▶ _What is required_: All that is wanted is a word-for-word copy of the data from its first line to the line containing "from (min, max)", both included.

Stored data entries:

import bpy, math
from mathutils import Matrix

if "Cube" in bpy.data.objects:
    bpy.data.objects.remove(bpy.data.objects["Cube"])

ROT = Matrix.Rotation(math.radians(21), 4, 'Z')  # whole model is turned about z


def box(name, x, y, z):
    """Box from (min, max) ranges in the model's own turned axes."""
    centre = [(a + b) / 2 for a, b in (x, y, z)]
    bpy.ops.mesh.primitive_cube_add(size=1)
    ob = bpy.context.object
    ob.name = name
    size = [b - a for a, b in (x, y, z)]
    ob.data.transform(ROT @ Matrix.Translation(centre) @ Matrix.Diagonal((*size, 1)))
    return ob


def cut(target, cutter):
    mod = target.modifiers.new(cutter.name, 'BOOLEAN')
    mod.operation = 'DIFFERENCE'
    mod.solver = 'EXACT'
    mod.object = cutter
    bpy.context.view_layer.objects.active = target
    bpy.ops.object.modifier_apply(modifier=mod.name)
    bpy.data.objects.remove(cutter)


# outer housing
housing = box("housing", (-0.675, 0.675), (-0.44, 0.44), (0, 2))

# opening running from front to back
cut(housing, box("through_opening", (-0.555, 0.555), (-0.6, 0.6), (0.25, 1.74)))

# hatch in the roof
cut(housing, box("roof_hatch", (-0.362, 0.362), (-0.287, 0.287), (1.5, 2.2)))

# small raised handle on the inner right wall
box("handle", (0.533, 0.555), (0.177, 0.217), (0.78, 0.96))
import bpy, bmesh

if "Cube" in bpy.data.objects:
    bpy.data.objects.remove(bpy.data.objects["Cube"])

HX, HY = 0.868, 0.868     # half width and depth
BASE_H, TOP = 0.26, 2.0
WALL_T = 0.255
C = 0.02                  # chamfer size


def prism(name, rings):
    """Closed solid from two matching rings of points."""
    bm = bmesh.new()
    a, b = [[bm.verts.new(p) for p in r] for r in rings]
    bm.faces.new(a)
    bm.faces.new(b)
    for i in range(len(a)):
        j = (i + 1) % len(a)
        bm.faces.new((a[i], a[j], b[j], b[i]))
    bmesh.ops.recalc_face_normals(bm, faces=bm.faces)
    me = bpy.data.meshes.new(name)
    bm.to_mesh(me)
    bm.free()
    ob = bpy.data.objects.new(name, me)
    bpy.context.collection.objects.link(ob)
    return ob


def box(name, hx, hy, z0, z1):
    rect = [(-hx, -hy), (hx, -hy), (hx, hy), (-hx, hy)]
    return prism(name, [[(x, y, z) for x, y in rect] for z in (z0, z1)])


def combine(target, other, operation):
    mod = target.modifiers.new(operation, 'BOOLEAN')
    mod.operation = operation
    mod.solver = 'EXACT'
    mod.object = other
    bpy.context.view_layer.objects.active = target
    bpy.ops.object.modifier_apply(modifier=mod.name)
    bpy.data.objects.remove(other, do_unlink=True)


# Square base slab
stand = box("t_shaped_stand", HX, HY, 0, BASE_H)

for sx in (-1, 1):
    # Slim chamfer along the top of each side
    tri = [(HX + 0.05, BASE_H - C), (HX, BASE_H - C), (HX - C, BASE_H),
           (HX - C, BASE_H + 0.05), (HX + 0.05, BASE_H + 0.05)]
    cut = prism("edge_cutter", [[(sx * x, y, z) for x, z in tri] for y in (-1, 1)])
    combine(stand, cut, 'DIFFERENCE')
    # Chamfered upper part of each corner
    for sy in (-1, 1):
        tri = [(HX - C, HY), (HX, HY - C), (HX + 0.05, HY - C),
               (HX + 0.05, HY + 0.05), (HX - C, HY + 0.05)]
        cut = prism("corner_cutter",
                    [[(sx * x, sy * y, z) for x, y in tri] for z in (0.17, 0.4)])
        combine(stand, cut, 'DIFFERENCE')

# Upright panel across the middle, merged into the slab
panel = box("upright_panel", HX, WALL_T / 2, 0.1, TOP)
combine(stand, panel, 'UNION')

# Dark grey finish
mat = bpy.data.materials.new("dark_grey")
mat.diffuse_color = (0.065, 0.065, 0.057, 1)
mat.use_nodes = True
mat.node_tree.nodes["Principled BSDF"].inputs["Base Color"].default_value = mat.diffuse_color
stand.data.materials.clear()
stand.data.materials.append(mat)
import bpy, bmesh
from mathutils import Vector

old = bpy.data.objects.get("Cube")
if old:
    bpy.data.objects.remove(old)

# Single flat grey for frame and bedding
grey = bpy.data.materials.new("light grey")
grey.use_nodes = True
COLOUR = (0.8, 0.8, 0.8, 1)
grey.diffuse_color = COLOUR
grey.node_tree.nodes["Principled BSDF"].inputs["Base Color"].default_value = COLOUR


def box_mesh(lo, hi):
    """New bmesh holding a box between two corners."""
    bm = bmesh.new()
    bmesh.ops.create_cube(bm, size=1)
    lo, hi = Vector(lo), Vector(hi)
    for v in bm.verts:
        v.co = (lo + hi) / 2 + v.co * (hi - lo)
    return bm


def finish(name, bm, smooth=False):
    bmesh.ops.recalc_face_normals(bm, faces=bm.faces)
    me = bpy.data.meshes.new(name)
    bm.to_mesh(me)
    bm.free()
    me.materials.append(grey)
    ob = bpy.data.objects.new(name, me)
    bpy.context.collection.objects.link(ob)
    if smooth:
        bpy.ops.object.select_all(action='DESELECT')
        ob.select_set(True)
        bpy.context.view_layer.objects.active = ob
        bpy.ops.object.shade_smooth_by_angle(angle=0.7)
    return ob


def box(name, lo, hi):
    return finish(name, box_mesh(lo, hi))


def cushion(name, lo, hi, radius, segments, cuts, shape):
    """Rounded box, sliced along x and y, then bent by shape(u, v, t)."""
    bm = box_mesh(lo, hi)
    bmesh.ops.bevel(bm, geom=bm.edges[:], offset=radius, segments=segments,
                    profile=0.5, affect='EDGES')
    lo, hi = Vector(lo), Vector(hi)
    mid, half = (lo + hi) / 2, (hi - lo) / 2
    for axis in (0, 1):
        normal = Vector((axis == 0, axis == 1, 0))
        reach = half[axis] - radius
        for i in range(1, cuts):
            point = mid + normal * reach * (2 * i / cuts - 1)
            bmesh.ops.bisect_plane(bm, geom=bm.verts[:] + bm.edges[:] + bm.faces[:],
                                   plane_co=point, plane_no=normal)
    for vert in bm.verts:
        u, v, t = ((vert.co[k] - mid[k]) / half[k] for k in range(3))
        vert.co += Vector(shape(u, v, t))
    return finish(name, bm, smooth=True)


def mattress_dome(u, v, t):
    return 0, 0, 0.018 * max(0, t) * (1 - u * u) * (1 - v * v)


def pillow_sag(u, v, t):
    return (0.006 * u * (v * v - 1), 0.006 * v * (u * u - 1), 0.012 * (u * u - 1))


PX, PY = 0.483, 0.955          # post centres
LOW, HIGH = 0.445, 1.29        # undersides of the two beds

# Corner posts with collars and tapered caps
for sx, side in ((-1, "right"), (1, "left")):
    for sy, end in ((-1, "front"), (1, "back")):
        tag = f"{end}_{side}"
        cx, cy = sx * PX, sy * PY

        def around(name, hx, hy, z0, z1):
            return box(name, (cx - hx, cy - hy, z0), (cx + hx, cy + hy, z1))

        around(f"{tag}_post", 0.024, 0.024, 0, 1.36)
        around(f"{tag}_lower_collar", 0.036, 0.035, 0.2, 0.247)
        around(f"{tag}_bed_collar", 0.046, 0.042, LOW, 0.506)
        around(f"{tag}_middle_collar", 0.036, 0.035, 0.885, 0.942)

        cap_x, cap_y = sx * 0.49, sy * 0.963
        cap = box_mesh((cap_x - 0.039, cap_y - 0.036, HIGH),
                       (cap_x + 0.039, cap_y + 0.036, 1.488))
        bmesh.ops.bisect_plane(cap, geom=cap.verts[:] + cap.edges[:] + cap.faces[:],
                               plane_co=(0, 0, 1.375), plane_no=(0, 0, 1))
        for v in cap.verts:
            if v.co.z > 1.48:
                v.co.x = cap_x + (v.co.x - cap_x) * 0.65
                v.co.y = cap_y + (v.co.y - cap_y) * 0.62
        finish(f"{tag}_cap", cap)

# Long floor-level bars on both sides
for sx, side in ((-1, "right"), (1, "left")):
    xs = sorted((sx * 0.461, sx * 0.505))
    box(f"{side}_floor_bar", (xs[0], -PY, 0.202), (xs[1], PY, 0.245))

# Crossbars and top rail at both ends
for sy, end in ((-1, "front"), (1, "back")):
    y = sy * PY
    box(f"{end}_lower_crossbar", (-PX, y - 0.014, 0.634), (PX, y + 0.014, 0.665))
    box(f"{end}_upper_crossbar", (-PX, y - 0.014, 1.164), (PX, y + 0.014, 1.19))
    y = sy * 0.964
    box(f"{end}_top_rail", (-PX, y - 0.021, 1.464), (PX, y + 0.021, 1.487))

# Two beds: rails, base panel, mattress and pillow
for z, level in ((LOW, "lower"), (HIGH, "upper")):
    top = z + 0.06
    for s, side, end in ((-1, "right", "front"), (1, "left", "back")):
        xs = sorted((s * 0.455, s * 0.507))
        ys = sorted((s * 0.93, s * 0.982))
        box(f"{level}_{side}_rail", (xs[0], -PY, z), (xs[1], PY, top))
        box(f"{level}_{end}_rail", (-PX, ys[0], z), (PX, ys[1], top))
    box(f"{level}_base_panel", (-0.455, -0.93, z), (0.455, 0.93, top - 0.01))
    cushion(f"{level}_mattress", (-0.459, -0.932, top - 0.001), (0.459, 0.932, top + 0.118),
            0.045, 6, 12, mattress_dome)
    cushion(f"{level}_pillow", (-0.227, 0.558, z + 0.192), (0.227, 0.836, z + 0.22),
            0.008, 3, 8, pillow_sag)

▶ _Response to this exercise_:
import bpy, math
from mathutils import Matrix

if "Cube" in bpy.data.objects:
    bpy.data.objects.remove(bpy.data.objects["Cube"])

ROT = Matrix.Rotation(math.radians(21), 4, 'Z')  # whole model is turned about z


def box(name, x, y, z):
    """Box from (min, max) ranges in the model's own turned axes."""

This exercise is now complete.